Rendered images with source text
-- Opening Marker --
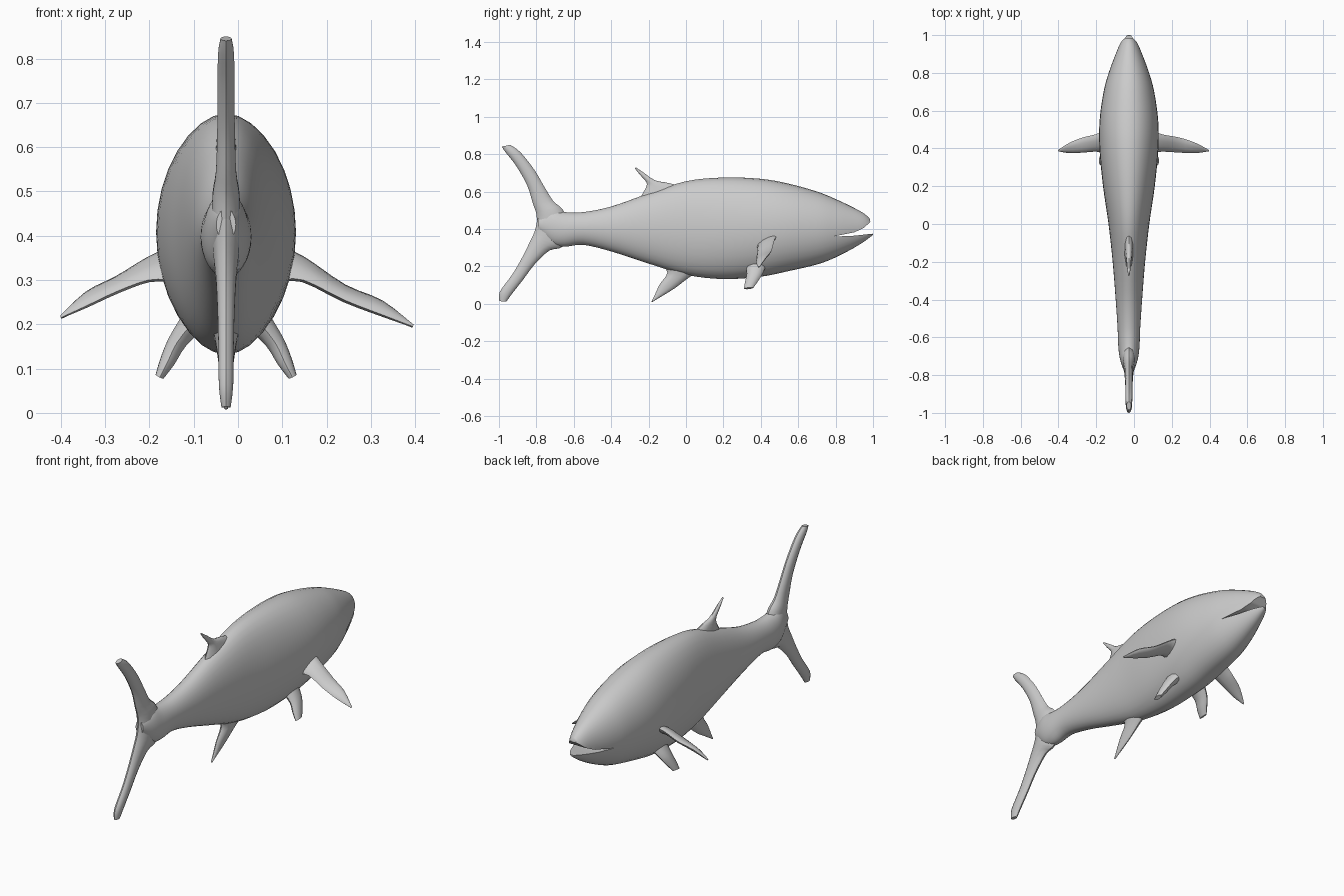
import bpy, bmesh, math
from mathutils import Vector as V

if "Cube" in bpy.data.objects:
    bpy.data.objects.remove(bpy.data.objects["Cube"])

CX = -0.027  # the fish's middle plane

grey = bpy.data.materials.new("plain grey")
grey.diffuse_color = (0.6, 0.6, 0.6, 1)
grey.use_nodes = True
grey.node_tree.nodes["Principled BSDF"].inputs["Base Color"].default_value = grey.diffuse_color


def make_object(name, bm):
    bmesh.ops.recalc_face_normals(bm, faces=bm.faces)
    me = bpy.data.meshes.new(name)
    bm.to_mesh(me)
    bm.free()
    me.materials.append(grey)
    ob = bpy.data.objects.new(name, me)
    bpy.context.collection.objects.link(ob)
    return ob


def smooth(ob, angle=40):
    bpy.ops.object.select_all(action='DESELECT')
    ob.select_set(True)
    bpy.context.view_layer.objects.active = ob
    bpy.ops.object.shade_smooth_by_angle(angle=math.radians(angle))


def spline(rows, steps):
    """Catmull-Rom interpolation through rows of numbers."""
    out = []
    for i in range(len(rows) - 1):
        quad = [rows[max(i - 1, 0)], rows[i], rows[i + 1], rows[min(i + 2, len(rows) - 1)]]
        for s in range(steps):
            t = s / steps
            out.append([0.5 * (2 * b + (c - a) * t + (2 * a - 5 * b + 4 * c - d) * t * t
                               + (3 * b - a - 3 * c + d) * t ** 3) for a, b, c, d in zip(*quad)])
    return out + [list(rows[-1])]


def loft(name, rows, side, n, steps):
    """Oval rings between two edge points; row = edge 1, edge 2, half thickness."""
    bm = bmesh.new()
    rings = []
    for r in spline(rows, steps):
        p, q = V(r[0:3]), V(r[3:6])
        mid, half = (p + q) / 2, (p - q) / 2
        rings.append([bm.verts.new(mid + half * math.cos(k * math.tau / n)
                                   + V(side) * r[6] * math.sin(k * math.tau / n)) for k in range(n)])
    for a, b in zip(rings, rings[1:]):
        for k in range(n):
            bm.faces.new((a[k], a[(k + 1) % n], b[(k + 1) % n], b[k]))
    bm.faces.new(rings[0])
    bm.faces.new(rings[-1])
    return make_object(name, bm)


def flat_fin(name, rows):
    """Upright fin on the middle plane; row = y1, z1, y2, z2, half thickness."""
    ob = loft(name, [(CX, a, b, CX, c, d, t) for a, b, c, d, t in rows], (1, 0, 0), 10, 3)
    smooth(ob)


# Body: y at top, top z, y at bottom, bottom z, half width
sections = [
    (-.79, .46, -.79, .39, .022), (-.72, .50, -.72, .32, .046), (-.65, .49, -.65, .305, .056),
    (-.55, .49, -.55, .315, .06), (-.4, .52, -.4, .28, .07), (-.2, .59, -.2, .215, .086),
    (0, .655, 0, .155, .108), (.2, .675, .2, .132, .137), (.4, .668, .4, .145, .156),
    (.55, .642, .55, .175, .155), (.7, .60, .7, .21, .134), (.8, .56, .8, .248, .107),
    (.9, .512, .9, .30, .07), (.955, .48, .96, .338, .045), (.982, .455, 1.0, .368, .022)]
body = loft("body", [(CX, a, b, CX, c, d, w) for a, b, c, d, w in sections], (1, 0, 0), 32, 4)

# Mouth: curved wedge cut between the jaws
wedge = [(.79, .36), (.88, .362), (1.05, .38), (1.05, .46), (.985, .437), (.95, .405), (.90, .382)]
bm = bmesh.new()
left = [bm.verts.new((CX - .3, y, z)) for y, z in wedge]
right = [bm.verts.new((CX + .3, y, z)) for y, z in wedge]
bm.faces.new(left)
bm.faces.new(right)
for k in range(len(wedge)):
    j = (k + 1) % len(wedge)
    bm.faces.new((left[k], left[j], right[j], right[k]))
cutter = make_object("mouth_cutter", bm)
cutter.hide_render = True
mod = body.modifiers.new("mouth", 'BOOLEAN')
mod.operation, mod.solver, mod.object = 'DIFFERENCE', 'EXACT', cutter
bpy.context.view_layer.objects.active = body
bpy.ops.object.modifier_apply(modifier="mouth")
bpy.data.objects.remove(cutter)
smooth(body)

# Tail fin lobes
flat_fin("tail_upper_lobe", [
    (-.63, .43, -.797, .42, .034), (-.66, .505, -.80, .48, .032), (-.71, .55, -.82, .54, .024),
    (-.76, .63, -.85, .635, .021), (-.81, .715, -.91, .74, .02), (-.885, .81, -.965, .81, .019),
    (-.94, .85, -.985, .84, .013)])
flat_fin("tail_lower_lobe", [
    (-.63, .40, -.797, .44, .034), (-.66, .305, -.81, .385, .03), (-.73, .285, -.84, .32, .024),
    (-.81, .21, -.88, .24, .02), (-.87, .13, -.93, .155, .018), (-.925, .06, -.995, .065, .017),
    (-.96, .012, -.998, .014, .011)])

# Back and belly fins
flat_fin("dorsal_fin", [
    (.0, .62, -.25, .56, .026), (-.09, .645, -.215, .62, .018), (-.165, .66, -.212, .65, .013),
    (-.225, .70, -.245, .688, .009), (-.27, .73, -.272, .722, .004)])
flat_fin("anal_fin", [
    (.09, .18, -.13, .22, .035), (.02, .143, -.10, .165, .024), (-.06, .083, -.14, .105, .015),
    (-.13, .04, -.165, .052, .01), (-.182, .008, -.186, .01, .004)])

# Paired fins
for word, s, tip, drop in (("right", 1, .422, 0), ("left", -1, .373, .02)):
    def px(f):
        return CX + s * f
    m = .14 + (tip - .14) * .45
    n = .14 + (tip - .14) * .75
    fin = loft(word + "_pectoral_fin", [
        (px(.12), .50, .37, px(.12), .375, .30, .024),
        (px(.175), .475, .347, px(.175), .383, .30, .017),
        (px(m), .458, .285 + drop, px(m), .378, .255 + drop, .014),
        (px(n), .43, .25 + drop, px(n), .375, .222 + drop, .012),
        (px(tip), .393, .197 + drop, px(tip), .385, .195 + drop, .004)], (s * .35, -.3, .9), 10, 3)
    smooth(fin)
    fin = loft(word + "_pelvic_fin", [
        (px(.07), .43, .21, px(.07), .32, .21, .034),
        (px(.11), .41, .16, px(.11), .325, .16, .024),
        (px(.132), .385, .12, px(.132), .315, .115, .019),
        (px(.15), .36, .085, px(.15), .31, .08, .011)], (.85, 0, s * .4), 10, 3)
    smooth(fin)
-- Closing Marker --
TASK ITEM: What number of lines in the data contain the word "objects"? Give the number and nothing else.

ANSWER: 7